> _WHAT YOU ARE ASKED TO DO_: Your task is to return all of the entries below exactly, leaving out each picture.

> _MATERIAL PROVIDED_:
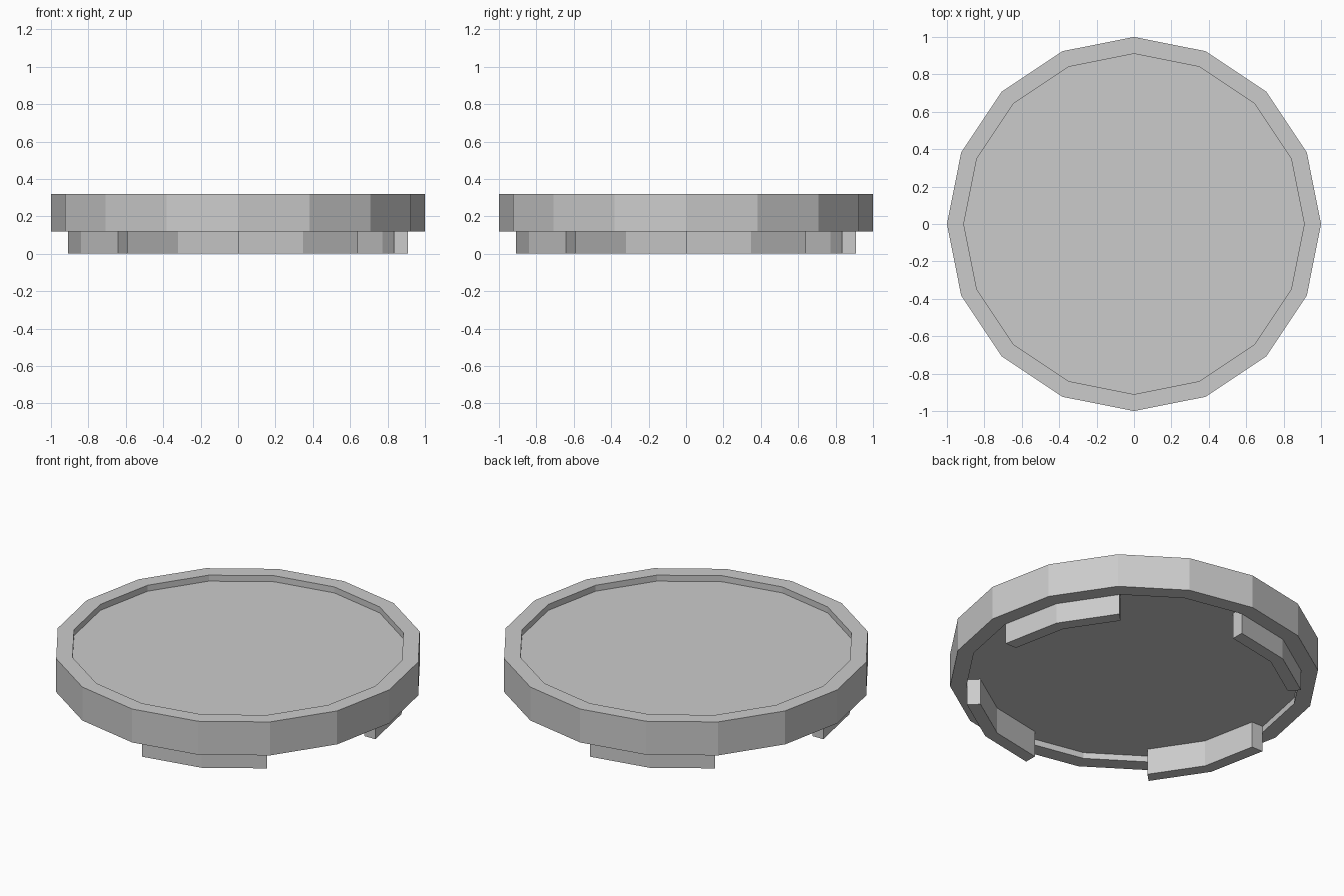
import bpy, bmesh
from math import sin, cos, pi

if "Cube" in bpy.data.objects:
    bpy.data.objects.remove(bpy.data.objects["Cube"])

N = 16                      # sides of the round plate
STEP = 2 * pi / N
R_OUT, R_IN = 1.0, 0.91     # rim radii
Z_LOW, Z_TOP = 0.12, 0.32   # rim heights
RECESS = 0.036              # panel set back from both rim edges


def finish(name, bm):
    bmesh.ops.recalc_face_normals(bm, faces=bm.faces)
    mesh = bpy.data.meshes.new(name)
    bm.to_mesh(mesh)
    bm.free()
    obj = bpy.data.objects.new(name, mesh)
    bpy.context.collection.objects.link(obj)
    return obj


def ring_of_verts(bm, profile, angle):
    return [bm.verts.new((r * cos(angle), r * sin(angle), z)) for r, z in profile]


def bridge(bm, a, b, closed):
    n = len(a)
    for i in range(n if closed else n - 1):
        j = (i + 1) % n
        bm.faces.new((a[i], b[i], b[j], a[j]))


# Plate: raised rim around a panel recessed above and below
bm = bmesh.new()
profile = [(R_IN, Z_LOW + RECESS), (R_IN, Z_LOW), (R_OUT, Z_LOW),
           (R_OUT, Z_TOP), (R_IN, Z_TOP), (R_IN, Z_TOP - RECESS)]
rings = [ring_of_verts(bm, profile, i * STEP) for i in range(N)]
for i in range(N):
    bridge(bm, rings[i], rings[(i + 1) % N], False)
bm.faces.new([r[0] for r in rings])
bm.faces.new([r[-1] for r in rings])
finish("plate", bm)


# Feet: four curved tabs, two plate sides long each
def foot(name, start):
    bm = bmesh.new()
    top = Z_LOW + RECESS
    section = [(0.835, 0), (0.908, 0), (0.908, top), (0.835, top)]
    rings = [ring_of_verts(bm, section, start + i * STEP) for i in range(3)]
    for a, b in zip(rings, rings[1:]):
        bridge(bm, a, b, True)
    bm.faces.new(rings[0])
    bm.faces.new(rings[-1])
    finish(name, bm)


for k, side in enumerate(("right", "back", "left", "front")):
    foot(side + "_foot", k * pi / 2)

> _OUTPUT FOR THIS TASK_:
import bpy, bmesh
from math import sin, cos, pi

if "Cube" in bpy.data.objects:
    bpy.data.objects.remove(bpy.data.objects["Cube"])

N = 16                      # sides of the round plate
STEP = 2 * pi / N
R_OUT, R_IN = 1.0, 0.91     # rim radii
Z_LOW, Z_TOP = 0.12, 0.32   # rim heights
RECESS = 0.036              # panel set back from both rim edges


def finish(name, bm):
    bmesh.ops.recalc_face_normals(bm, faces=bm.faces)
    mesh = bpy.data.meshes.new(name)
    bm.to_mesh(mesh)
    bm.free()
    obj = bpy.data.objects.new(name, mesh)
    bpy.context.collection.objects.link(obj)
    return obj


def ring_of_verts(bm, profile, angle):
    return [bm.verts.new((r * cos(angle), r * sin(angle), z)) for r, z in profile]


def bridge(bm, a, b, closed):
    n = len(a)
    for i in range(n if closed else n - 1):
        j = (i + 1) % n
        bm.faces.new((a[i], b[i], b[j], a[j]))


# Plate: raised rim around a panel recessed above and below
bm = bmesh.new()
profile = [(R_IN, Z_LOW + RECESS), (R_IN, Z_LOW), (R_OUT, Z_LOW),
           (R_OUT, Z_TOP), (R_IN, Z_TOP), (R_IN, Z_TOP - RECESS)]
rings = [ring_of_verts(bm, profile, i * STEP) for i in range(N)]
for i in range(N):
    bridge(bm, rings[i], rings[(i + 1) % N], False)
bm.faces.new([r[0] for r in rings])
bm.faces.new([r[-1] for r in rings])
finish("plate", bm)


# Feet: four curved tabs, two plate sides long each
def foot(name, start):
    bm = bmesh.new()
    top = Z_LOW + RECESS
    section = [(0.835, 0), (0.908, 0), (0.908, top), (0.835, top)]
    rings = [ring_of_verts(bm, section, start + i * STEP) for i in range(3)]
    for a, b in zip(rings, rings[1:]):
        bridge(bm, a, b, True)
    bm.faces.new(rings[0])
    bm.faces.new(rings[-1])
    finish(name, bm)


for k, side in enumerate(("right", "back", "left", "front")):
    foot(side + "_foot", k * pi / 2)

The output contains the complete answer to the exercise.